The relationship between democracy and religion that nineteenth century philosopher Alexis de Tocqueville identified as “the great problem of our time” appears to be no less problematic today. Both in Europe and in the Muslim world, “religion”, “Islam”, “secularism” and “liberal democracy” are emotionally charged topics that are increasingly treated as markers of identity, non-negotiable values or even irreconcilable worldviews. Do “traditional” categories and paradigms describing this relationship provide any illumination on the moral and political questions facing both 21st century Muslims and European democracies witnessing a deep and unprecedented identity crisis? Or is the time ripe to rethink the relationship between religion, societies and democratic governance on both sides of the alleged “Islam-West” divide? And if so, then how?
These topics were addressed during the round table on “Liberal Democracy and Religious Identities” organized at the Ex Nihilo Zero Conference of the European Academy of Religion (Bologna, June 18-22).
The round table, held in English, took place at Palazzo Isolani - Room 1 (P.zza S. Stefano) on June 19, 2017, at 10.30 am.
This event is organized in the context of the third edition of MED – Rome Mediterranean Dialogues.
MED is the annual high-level initiative promoted by the Italian Ministry of Foreign Affairs and International Cooperation and ISPI, aimed at drafting a “positive agenda” for the Mediterranean region by stimulating debate and new ideas, rethinking traditional approaches and addressing shared challenges at both the regional and the international level.

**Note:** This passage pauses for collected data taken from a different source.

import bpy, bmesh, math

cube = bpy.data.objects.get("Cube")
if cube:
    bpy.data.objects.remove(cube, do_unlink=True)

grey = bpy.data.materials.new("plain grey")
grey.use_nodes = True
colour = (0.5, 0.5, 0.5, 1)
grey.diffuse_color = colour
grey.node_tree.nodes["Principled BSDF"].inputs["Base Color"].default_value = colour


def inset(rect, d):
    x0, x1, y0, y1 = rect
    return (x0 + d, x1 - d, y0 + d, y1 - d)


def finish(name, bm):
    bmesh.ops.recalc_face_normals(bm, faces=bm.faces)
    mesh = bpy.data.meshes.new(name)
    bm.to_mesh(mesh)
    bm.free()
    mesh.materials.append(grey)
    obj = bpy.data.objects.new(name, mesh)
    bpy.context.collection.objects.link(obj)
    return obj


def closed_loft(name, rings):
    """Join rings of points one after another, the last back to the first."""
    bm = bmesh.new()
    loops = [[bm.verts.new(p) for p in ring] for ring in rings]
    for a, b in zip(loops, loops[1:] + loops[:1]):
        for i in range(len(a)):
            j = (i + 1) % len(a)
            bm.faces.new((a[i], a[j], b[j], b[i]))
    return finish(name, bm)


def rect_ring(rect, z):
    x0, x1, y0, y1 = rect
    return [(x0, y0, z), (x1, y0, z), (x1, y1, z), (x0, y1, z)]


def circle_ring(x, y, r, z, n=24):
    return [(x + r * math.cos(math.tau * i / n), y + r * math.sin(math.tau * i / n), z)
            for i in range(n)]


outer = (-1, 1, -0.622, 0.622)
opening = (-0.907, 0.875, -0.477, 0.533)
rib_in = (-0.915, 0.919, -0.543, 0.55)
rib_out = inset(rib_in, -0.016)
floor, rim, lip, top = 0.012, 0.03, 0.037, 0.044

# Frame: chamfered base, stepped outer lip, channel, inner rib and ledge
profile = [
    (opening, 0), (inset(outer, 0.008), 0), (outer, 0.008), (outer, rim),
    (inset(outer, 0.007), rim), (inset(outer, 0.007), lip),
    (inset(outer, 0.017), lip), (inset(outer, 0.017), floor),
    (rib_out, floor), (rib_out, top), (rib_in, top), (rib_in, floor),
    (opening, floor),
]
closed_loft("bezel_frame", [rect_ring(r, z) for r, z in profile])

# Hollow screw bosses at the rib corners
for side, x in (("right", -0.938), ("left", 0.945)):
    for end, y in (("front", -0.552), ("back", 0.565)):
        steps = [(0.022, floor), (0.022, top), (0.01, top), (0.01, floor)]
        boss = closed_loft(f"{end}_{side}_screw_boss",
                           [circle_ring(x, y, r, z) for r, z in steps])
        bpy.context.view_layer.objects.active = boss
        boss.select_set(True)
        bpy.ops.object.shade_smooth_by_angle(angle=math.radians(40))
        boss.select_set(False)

The next Edition will be held in Rome from 30 November to 2 December 2017 and will be preceded in the previous months by several “towards MED” meetings, on selected topics related to the four MED pillars: Shared Prosperity; Shared Security; Migration; Civil Society and Culture.